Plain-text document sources
------------------------------------------------------------------------

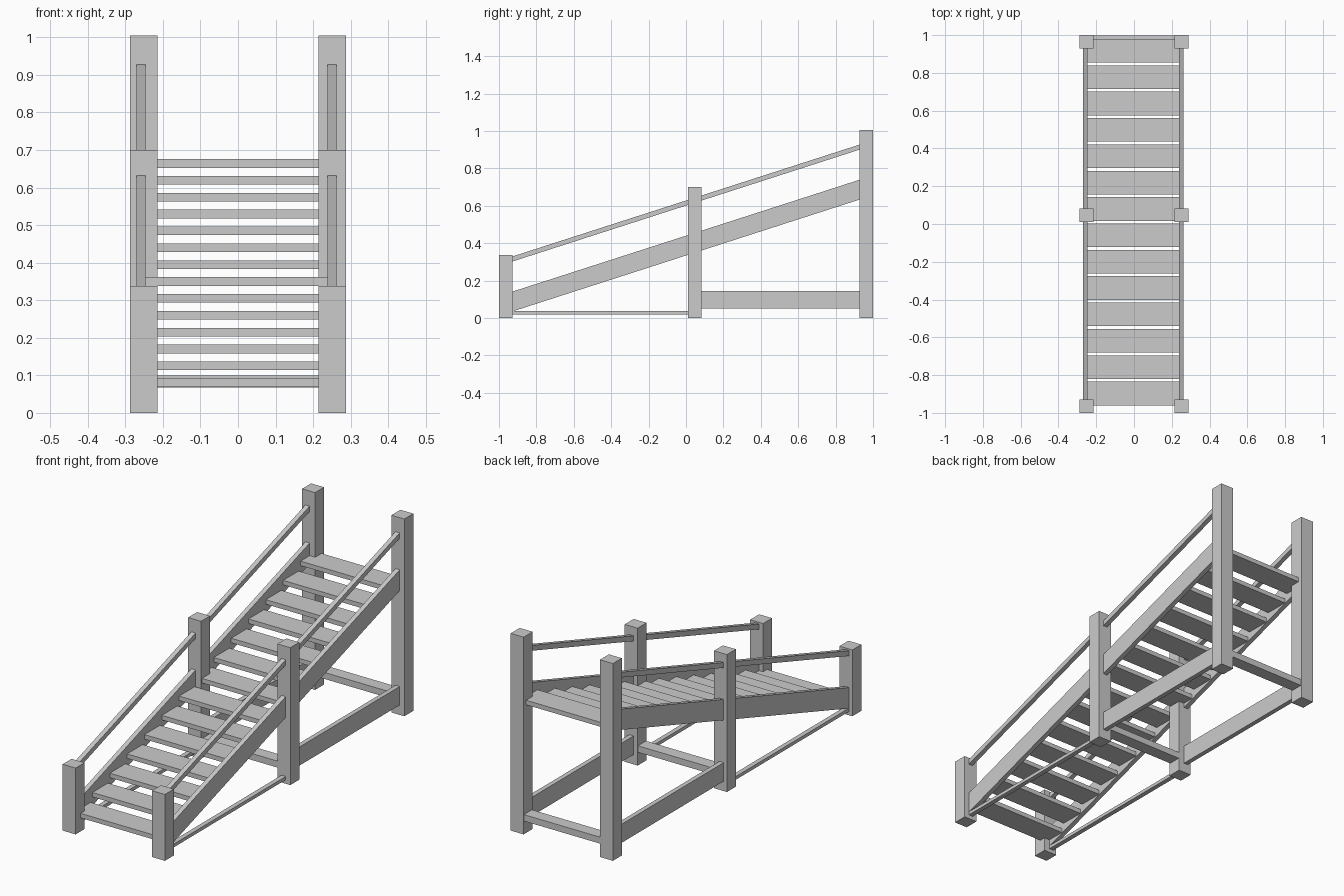
import bpy, bmesh

if "Cube" in bpy.data.objects:
    bpy.data.objects.remove(bpy.data.objects["Cube"])


def prism(name, x0, x1, profile):
    """Extrude a (y, z) profile from x0 to x1."""
    bm = bmesh.new()
    face = bm.faces.new([bm.verts.new((x0, y, z)) for y, z in profile])
    ext = bmesh.ops.extrude_face_region(bm, geom=[face])
    verts = [g for g in ext["geom"] if isinstance(g, bmesh.types.BMVert)]
    bmesh.ops.translate(bm, verts=verts, vec=(x1 - x0, 0, 0))
    bmesh.ops.recalc_face_normals(bm, faces=bm.faces)
    mesh = bpy.data.meshes.new(name)
    bm.to_mesh(mesh)
    bm.free()
    ob = bpy.data.objects.new(name, mesh)
    bpy.context.collection.objects.link(ob)


def box(name, x0, x1, y0, y1, z0, z1):
    prism(name, x0, x1, [(y0, z0), (y1, z0), (y1, z1), (y0, z1)])


def slope(name, x0, x1, z_low, height):
    """Sloping board from the front posts to the back posts."""
    y, rise = 0.945, 0.609
    a = z_low - 0.005
    prism(name, x0, x1, [(-y, a), (y, a + rise), (y, a + rise + height), (-y, a + height)])


for side, s in (("left", -1), ("right", 1)):
    # square posts
    for label, y0, h in (("front", -1.0, 0.338), ("middle", 0.01, 0.70), ("back", 0.928, 1.005)):
        box(f"{label}_post_{side}", s * 0.215, s * 0.288, y0, y0 + 0.072, 0, h)
    inner, outer = (0.246, 0.27) if s < 0 else (0.238, 0.262)
    # stringer and handrail
    slope(f"stringer_{side}", s * inner, s * outer, 0.035, 0.106)
    slope(f"handrail_{side}", s * inner, s * outer, 0.302, 0.027)
    # ground-level side members
    box(f"lower_beam_{side}", s * inner, s * outer, 0.07, 0.94, 0.05, 0.145)
    box(f"lower_rod_{side}", s * inner, s * outer, -0.94, 0.02, 0.02, 0.037)

# treads
for i in range(14):
    y, z = -0.96 + 0.1396 * i, 0.092 + 0.0449 * i
    box(f"tread_{i + 1}", -0.248, 0.24, y, y + 0.125, z - 0.023, z)

# cross bars between the middle and back posts
for label, y0 in (("middle", 0.015), ("back", 0.933)):
    box(f"cross_bar_{label}", -0.225, 0.225, y0, y0 + 0.065, 0.067, 0.1)
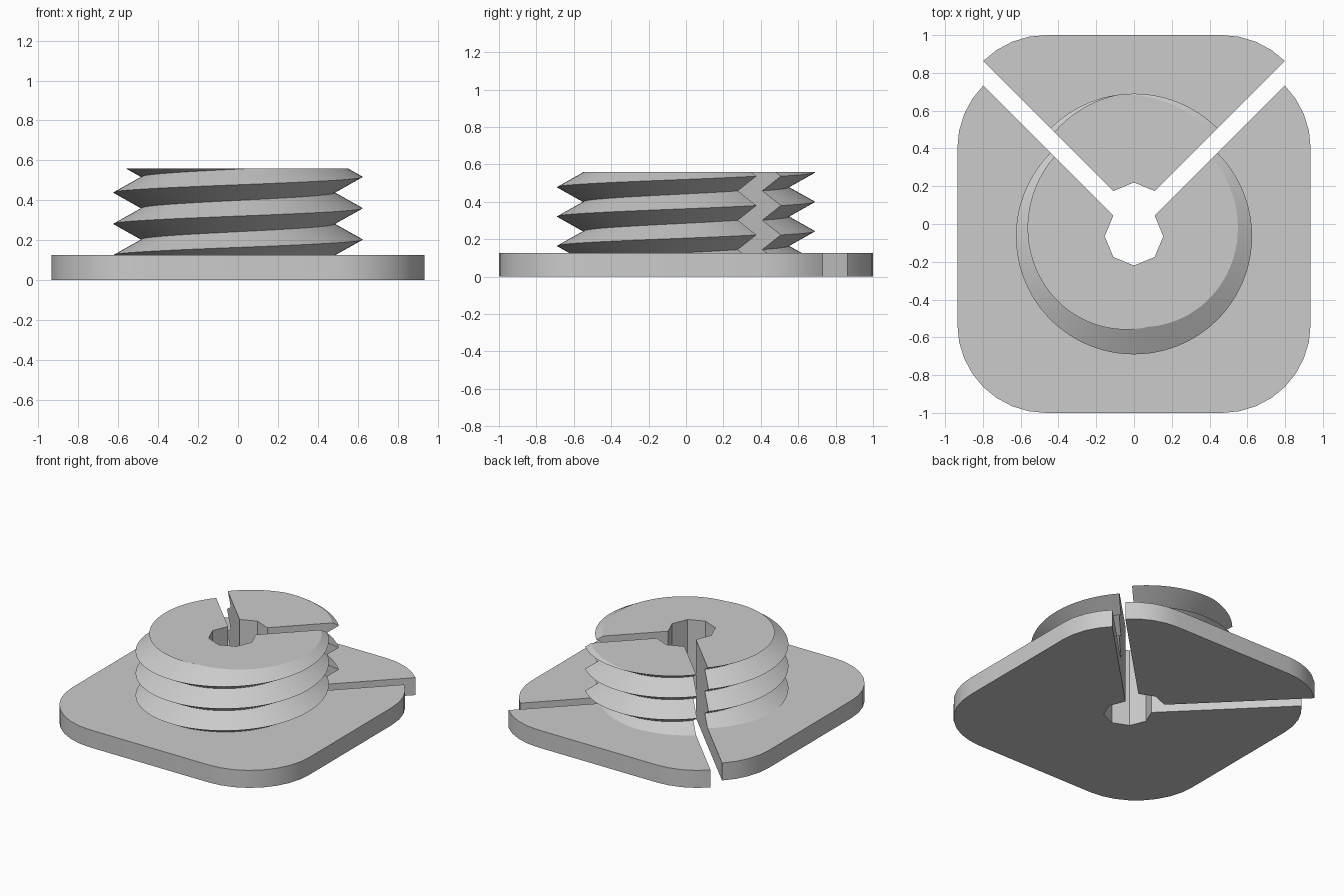
import bpy
import bmesh
from math import cos, sin, pi, radians
from mathutils import Vector

if "Cube" in bpy.data.objects:
    bpy.data.objects.remove(bpy.data.objects["Cube"])

HALF = 0.935          # half width of the square plate
CORNER = HALF / 2     # plate corner radius
PLATE_TOP, TOP = 0.125, 0.56
HOLE = 0.155          # octagonal hole radius
CREST, ROOT, PITCH, LEAD_IN = 0.625, 0.485, 0.157, 0.203
GAP = 0.13            # distance the wedge is moved out
ARC = 8               # segments per plate corner

grey = bpy.data.materials.new("light grey")
grey.use_nodes = True
colour = (0.6, 0.6, 0.6, 1)
grey.diffuse_color = colour
grey.node_tree.nodes["Principled BSDF"].inputs["Base Color"].default_value = colour


def finish(bm, name, y):
    """Turn a bmesh into a shaded object moved along y."""
    bmesh.ops.recalc_face_normals(bm, faces=bm.faces)
    mesh = bpy.data.meshes.new(name)
    bm.to_mesh(mesh)
    bm.free()
    mesh.materials.append(grey)
    obj = bpy.data.objects.new(name, mesh)
    obj.location.y = y
    bpy.context.collection.objects.link(obj)
    bpy.ops.object.select_all(action="DESELECT")
    obj.select_set(True)
    bpy.context.view_layer.objects.active = obj
    bpy.ops.object.shade_smooth_by_angle(angle=radians(20))


def polar(r, a, z=0.0):
    return Vector((r * cos(a), r * sin(a), z))


def hole_radius(a):
    """Distance from the axis to the octagon side at angle a."""
    return HOLE * cos(pi / 8) / cos(a % (pi / 4) - pi / 8)


def plate(name, first, last, y):
    """Rounded square slab between two diagonals, numbered by corner."""
    step = ARC + 1
    points = []
    for g in range(step * first + ARC // 2, step * last + ARC // 2 + 1):
        corner, i = divmod(g, step)
        centre = polar((HALF - CORNER) * 2 ** 0.5, pi / 4 + corner * pi / 2)
        points.append(centre + polar(CORNER, (corner + i / ARC) * pi / 2))
    for k in range(2 * last + 1, 2 * first, -1):
        points.append(polar(HOLE, k * pi / 4))
    bm = bmesh.new()
    face = bm.faces.new([bm.verts.new(p) for p in points])
    new = bmesh.ops.extrude_face_region(bm, geom=[face])["geom"]
    verts = [v for v in new if isinstance(v, bmesh.types.BMVert)]
    bmesh.ops.translate(bm, verts=verts, vec=(0, 0, PLATE_TOP))
    finish(bm, name, y)


def thread(name, first, last, y):
    """Sector of a V-threaded tube, swept tall and then trimmed flat."""
    bm = bmesh.new()
    steps = 24 * (last - first)
    rings = []
    for s in range(steps + 1):
        a = pi / 4 + first * pi / 2 + s * pi / 48
        outer = []
        for j in range(-5, 7):
            z = LEAD_IN + PITCH * (a / (2 * pi) + j / 2)
            outer.append(polar(ROOT if j % 2 else CREST, a, z))
        inner = [polar(hole_radius(a), a, p.z) for p in (outer[-1], outer[0])]
        rings.append([bm.verts.new(p) for p in outer + inner])
    for r0, r1 in zip(rings, rings[1:]):
        for i in range(len(r0)):
            bm.faces.new((r0[i - 1], r1[i - 1], r1[i], r0[i]))
    bm.faces.new(rings[0])
    bm.faces.new(rings[-1][::-1])
    for z, up in ((PLATE_TOP, -1), (TOP, 1)):
        cut = bmesh.ops.bisect_plane(
            bm, geom=bm.verts[:] + bm.edges[:] + bm.faces[:],
            plane_co=(0, 0, z), plane_no=(0, 0, up), clear_outer=True)
        edges = [e for e in cut["geom_cut"] if isinstance(e, bmesh.types.BMEdge)]
        bmesh.ops.edgeloop_fill(bm, edges=edges)
    finish(bm, name, y)


# Three-quarter body at the front and the loose quarter wedge at the back
for label, first, last, y in (("main", 1, 4, -GAP / 2), ("wedge", 0, 1, GAP / 2)):
    plate(label + "_plate", first, last, y)
    thread(label + "_thread", first, last, y)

------------------------------------------------------------------------

What you are asked to do — Retype the data exactly as it stands, but keep the images out of your copy.

Your response —
import bpy, bmesh

if "Cube" in bpy.data.objects:
    bpy.data.objects.remove(bpy.data.objects["Cube"])


def prism(name, x0, x1, profile):
    """Extrude a (y, z) profile from x0 to x1."""
    bm = bmesh.new()
    face = bm.faces.new([bm.verts.new((x0, y, z)) for y, z in profile])
    ext = bmesh.ops.extrude_face_region(bm, geom=[face])
    verts = [g for g in ext["geom"] if isinstance(g, bmesh.types.BMVert)]
    bmesh.ops.translate(bm, verts=verts, vec=(x1 - x0, 0, 0))
    bmesh.ops.recalc_face_normals(bm, faces=bm.faces)
    mesh = bpy.data.meshes.new(name)
    bm.to_mesh(mesh)
    bm.free()
    ob = bpy.data.objects.new(name, mesh)
    bpy.context.collection.objects.link(ob)


def box(name, x0, x1, y0, y1, z0, z1):
    prism(name, x0, x1, [(y0, z0), (y1, z0), (y1, z1), (y0, z1)])


def slope(name, x0, x1, z_low, height):
    """Sloping board from the front posts to the back posts."""
    y, rise = 0.945, 0.609
    a = z_low - 0.005
    prism(name, x0, x1, [(-y, a), (y, a + rise), (y, a + rise + height), (-y, a + height)])


for side, s in (("left", -1), ("right", 1)):
    # square posts
    for label, y0, h in (("front", -1.0, 0.338), ("middle", 0.01, 0.70), ("back", 0.928, 1.005)):
        box(f"{label}_post_{side}", s * 0.215, s * 0.288, y0, y0 + 0.072, 0, h)
    inner, outer = (0.246, 0.27) if s < 0 else (0.238, 0.262)
    # stringer and handrail
    slope(f"stringer_{side}", s * inner, s * outer, 0.035, 0.106)
    slope(f"handrail_{side}", s * inner, s * outer, 0.302, 0.027)
    # ground-level side members
    box(f"lower_beam_{side}", s * inner, s * outer, 0.07, 0.94, 0.05, 0.145)
    box(f"lower_rod_{side}", s * inner, s * outer, -0.94, 0.02, 0.02, 0.037)

# treads
for i in range(14):
    y, z = -0.96 + 0.1396 * i, 0.092 + 0.0449 * i
    box(f"tread_{i + 1}", -0.248, 0.24, y, y + 0.125, z - 0.023, z)

# cross bars between the middle and back posts
for label, y0 in (("middle", 0.015), ("back", 0.933)):
    box(f"cross_bar_{label}", -0.225, 0.225, y0, y0 + 0.065, 0.067, 0.1)
import bpy
import bmesh
from math import cos, sin, pi, radians
from mathutils import Vector

if "Cube" in bpy.data.objects:
    bpy.data.objects.remove(bpy.data.objects["Cube"])

HALF = 0.935          # half width of the square plate
CORNER = HALF / 2     # plate corner radius
PLATE_TOP, TOP = 0.125, 0.56
HOLE = 0.155          # octagonal hole radius
CREST, ROOT, PITCH, LEAD_IN = 0.625, 0.485, 0.157, 0.203
GAP = 0.13            # distance the wedge is moved out
ARC = 8               # segments per plate corner

grey = bpy.data.materials.new("light grey")
grey.use_nodes = True
colour = (0.6, 0.6, 0.6, 1)
grey.diffuse_color = colour
grey.node_tree.nodes["Principled BSDF"].inputs["Base Color"].default_value = colour


def finish(bm, name, y):
    """Turn a bmesh into a shaded object moved along y."""
    bmesh.ops.recalc_face_normals(bm, faces=bm.faces)
    mesh = bpy.data.meshes.new(name)
    bm.to_mesh(mesh)
    bm.free()
    mesh.materials.append(grey)
    obj = bpy.data.objects.new(name, mesh)
    obj.location.y = y
    bpy.context.collection.objects.link(obj)
    bpy.ops.object.select_all(action="DESELECT")
    obj.select_set(True)
    bpy.context.view_layer.objects.active = obj
    bpy.ops.object.shade_smooth_by_angle(angle=radians(20))


def polar(r, a, z=0.0):
    return Vector((r * cos(a), r * sin(a), z))


def hole_radius(a):
    """Distance from the axis to the octagon side at angle a."""
    return HOLE * cos(pi / 8) / cos(a % (pi / 4) - pi / 8)


def plate(name, first, last, y):
    """Rounded square slab between two diagonals, numbered by corner."""
    step = ARC + 1
    points = []
    for g in range(step * first + ARC // 2, step * last + ARC // 2 + 1):
        corner, i = divmod(g, step)
        centre = polar((HALF - CORNER) * 2 ** 0.5, pi / 4 + corner * pi / 2)
        points.append(centre + polar(CORNER, (corner + i / ARC) * pi / 2))
    for k in range(2 * last + 1, 2 * first, -1):
        points.append(polar(HOLE, k * pi / 4))
    bm = bmesh.new()
    face = bm.faces.new([bm.verts.new(p) for p in points])
    new = bmesh.ops.extrude_face_region(bm, geom=[face])["geom"]
    verts = [v for v in new if isinstance(v, bmesh.types.BMVert)]
    bmesh.ops.translate(bm, verts=verts, vec=(0, 0, PLATE_TOP))
    finish(bm, name, y)


def thread(name, first, last, y):
    """Sector of a V-threaded tube, swept tall and then trimmed flat."""
    bm = bmesh.new()
    steps = 24 * (last - first)
    rings = []
    for s in range(steps + 1):
        a = pi / 4 + first * pi / 2 + s * pi / 48
        outer = []
        for j in range(-5, 7):
            z = LEAD_IN + PITCH * (a / (2 * pi) + j / 2)
            outer.append(polar(ROOT if j % 2 else CREST, a, z))
        inner = [polar(hole_radius(a), a, p.z) for p in (outer[-1], outer[0])]
        rings.append([bm.verts.new(p) for p in outer + inner])
    for r0, r1 in zip(rings, rings[1:]):
        for i in range(len(r0)):
            bm.faces.new((r0[i - 1], r1[i - 1], r1[i], r0[i]))
    bm.faces.new(rings[0])
    bm.faces.new(rings[-1][::-1])
    for z, up in ((PLATE_TOP, -1), (TOP, 1)):
        cut = bmesh.ops.bisect_plane(
            bm, geom=bm.verts[:] + bm.edges[:] + bm.faces[:],
            plane_co=(0, 0, z), plane_no=(0, 0, up), clear_outer=True)
        edges = [e for e in cut["geom_cut"] if isinstance(e, bmesh.types.BMEdge)]
        bmesh.ops.edgeloop_fill(bm, edges=edges)
    finish(bm, name, y)


# Three-quarter body at the front and the loose quarter wedge at the back
for label, first, last, y in (("main", 1, 4, -GAP / 2), ("wedge", 0, 1, GAP / 2)):
    plate(label + "_plate", first, last, y)
    thread(label + "_thread", first, last, y)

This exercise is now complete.